Since 2012, Zhang Lijie, photographer and editor-in-chief of Breeze of March, a magazine about disabled Chinese people, has focused her camera on young artists who suffer from autism. Organized into slide shows, the photos feed her audience with warm illusions.
This campaign was inspired by an exhibition of paintings by autistic children, jointly organized by the Beijing Association for Rehabilitation of Autistic Children and the National Art Museum of China, in the spring of 2012. More than 100 paintings by 30 children went on display. “I came away deeply impressed,” remarks Zhang Lijie. “We have always tried to lure these children back to the normalcy of our world, leading them to a place of our choosing, but it’s only a dream. They have been removed from the triviality and temptation of the outside world – planted firmly within their own perspectives. Their natural intuition injects simplicity, tranquility, humor, and significance into their work. No training or education could inspire this.”
“Their expressions are different from ordinary children and professional adult artists,” continues Zhang. “That’s why we call their work ‘art of the naive,’ which I hope properly conveys the power of the paintings.” Zhang began photographing the children in hopes of showcasing the paintings as well as the stories behind their creation.
It is common for autistic children to neglect people around them, including their parents. This phenomenon happens to Zhu Ziqian, who was born in 1995 in Beijing. Lin Jie, her mother, serves as the director of the Beijing Association for Rehabilitation of Autistic Children.

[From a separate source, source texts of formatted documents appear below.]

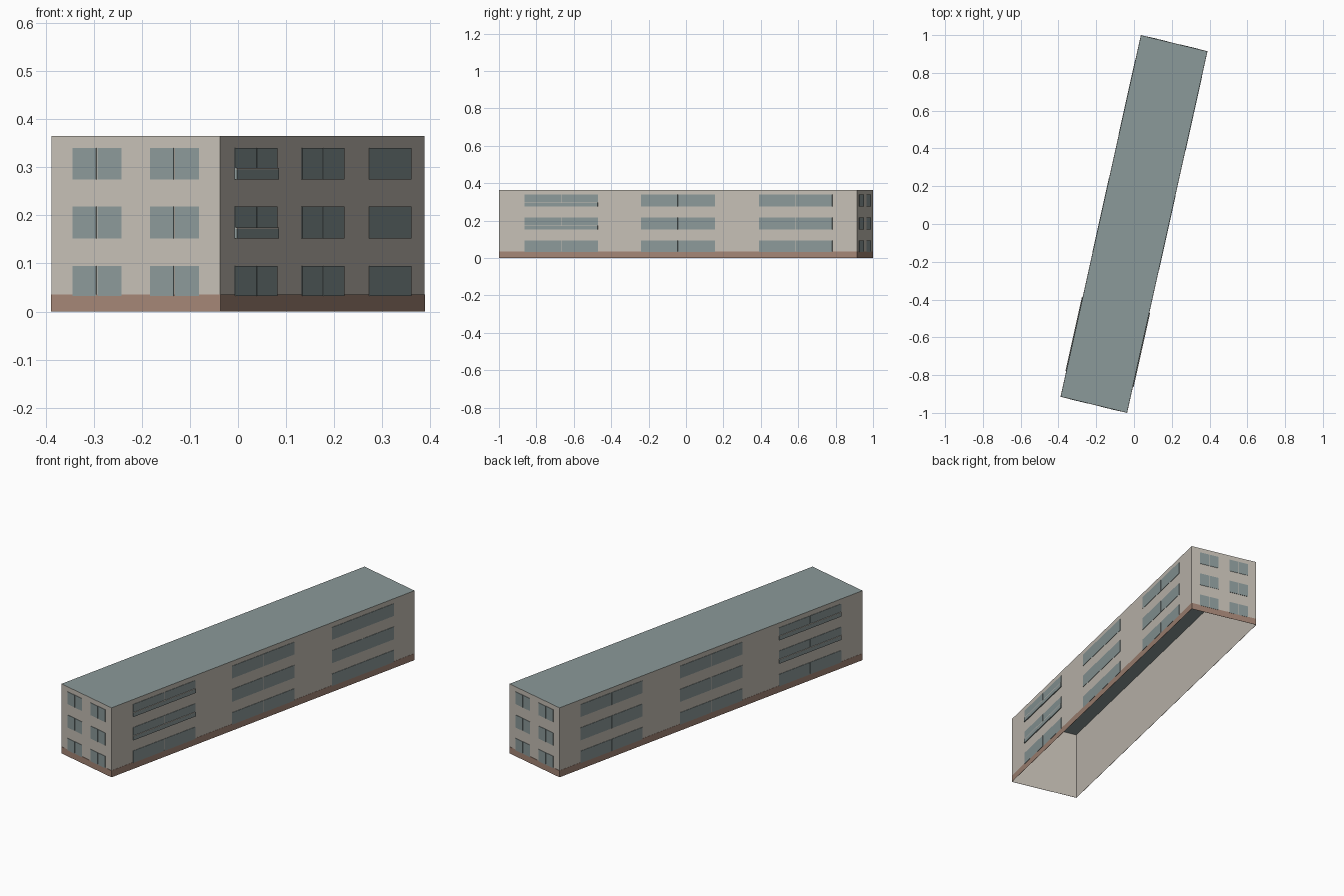
import bpy
import bmesh
from mathutils import Vector

cube = bpy.data.objects.get("Cube")
if cube:
    bpy.data.objects.remove(cube, do_unlink=True)


def material(name, rgb):
    mat = bpy.data.materials.new(name)
    mat.use_nodes = True
    mat.diffuse_color = (*rgb, 1)
    mat.node_tree.nodes["Principled BSDF"].inputs["Base Color"].default_value = (*rgb, 1)
    return mat


PLASTER = material("plaster beige", (0.56, 0.52, 0.46))
GREY = material("slate grey", (0.26, 0.32, 0.32))
BRICK = material("brick brown", (0.37, 0.235, 0.18))

HEIGHT = 0.365
# Footprint corners, anticlockwise from the front left
CORNERS = [Vector(c) for c in ((-0.388, -0.914, 0), (-0.037, -0.999, 0),
                               (0.388, 0.914, 0), (0.037, 0.999, 0))]
WALLS = [(CORNERS[i], CORNERS[(i + 1) % 4]) for i in range(4)]
FLOORS = [(0.032, 0.095), (0.152, 0.218), (0.275, 0.34)]
END_BAYS = [(0.125, 0.415), (0.585, 0.875)]
LONG_BAYS = [(0.071, 0.276), (0.397, 0.603), (0.727, 0.931)]
GAP = 0.003


def finish(name, bm, mats):
    bmesh.ops.recalc_face_normals(bm, faces=bm.faces)
    mesh = bpy.data.meshes.new(name)
    bm.to_mesh(mesh)
    bm.free()
    for mat in mats:
        mesh.materials.append(mat)
    obj = bpy.data.objects.new(name, mesh)
    bpy.context.collection.objects.link(obj)
    return obj


def add_plate(bm, wall, t0, t1, z0, z1, depth):
    """Thin open-backed panel on a wall, from t0 to t1 along its length."""
    a, b = wall
    along = b - a
    out = Vector((along.y, -along.x, 0)).normalized() * depth
    ring = [(t0, z0), (t1, z0), (t1, z1), (t0, z1)]
    base = [a + along * t + Vector((0, 0, z)) for t, z in ring]
    back = [bm.verts.new(p) for p in base]
    front = [bm.verts.new(p + out) for p in base]
    bm.faces.new(front)
    for i in range(4):
        j = (i + 1) % 4
        bm.faces.new((back[i], back[j], front[j], front[i]))


# Building shell: four walls and a roof, open underneath
bm = bmesh.new()
low = [bm.verts.new(c) for c in CORNERS]
high = [bm.verts.new(c + Vector((0, 0, HEIGHT))) for c in CORNERS]
for i in range(4):
    j = (i + 1) % 4
    bm.faces.new((low[i], low[j], high[j], high[i]))
roof = bm.faces.new(high)
roof.material_index = 1
finish("building_shell", bm, [PLASTER, GREY])

# Brick plinth band around the foot of the walls
bm = bmesh.new()
for wall in WALLS:
    add_plate(bm, wall, 0, 1, 0, 0.035, 0.001)
finish("plinth", bm, [BRICK])

# Paired window panes on every wall
for side, wall in zip(("front", "right", "back", "left"), WALLS):
    length = (wall[1] - wall[0]).length
    bays = LONG_BAYS if length > 1 else END_BAYS
    if side == "left":
        bays = [(1 - t1, 1 - t0) for t0, t1 in bays]
    half_gap = GAP / length / 2
    bm = bmesh.new()
    for t0, t1 in bays:
        mid = (t0 + t1) / 2
        for z0, z1 in FLOORS:
            add_plate(bm, wall, t0, mid - half_gap, z0, z1, 0.002)
            add_plate(bm, wall, mid + half_gap, t1, z0, z1, 0.002)
    finish(side + "_windows", bm, [GREY])

    # Balcony panels with a pale rail on the upper floors
    if length > 1:
        t0, t1 = bays[0]
        panels, rails = bmesh.new(), bmesh.new()
        for z0, z1 in FLOORS[1:]:
            add_plate(panels, wall, t0, t1, z0, z0 + 0.02, 0.005)
            add_plate(rails, wall, t0, t1, z0 + 0.02, z0 + 0.023, 0.005)
        finish(side + "_balcony_panels", panels, [GREY])
        finish(side + "_balcony_rails", rails, [PLASTER])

The devoted mother has tried myriad methods to help the girl.
“All training is compelling for the children,” asserts Lin. “The best way to make them comfortable is to let them draw freely: Lines don’t need to be straight and circles don’t have to be round.”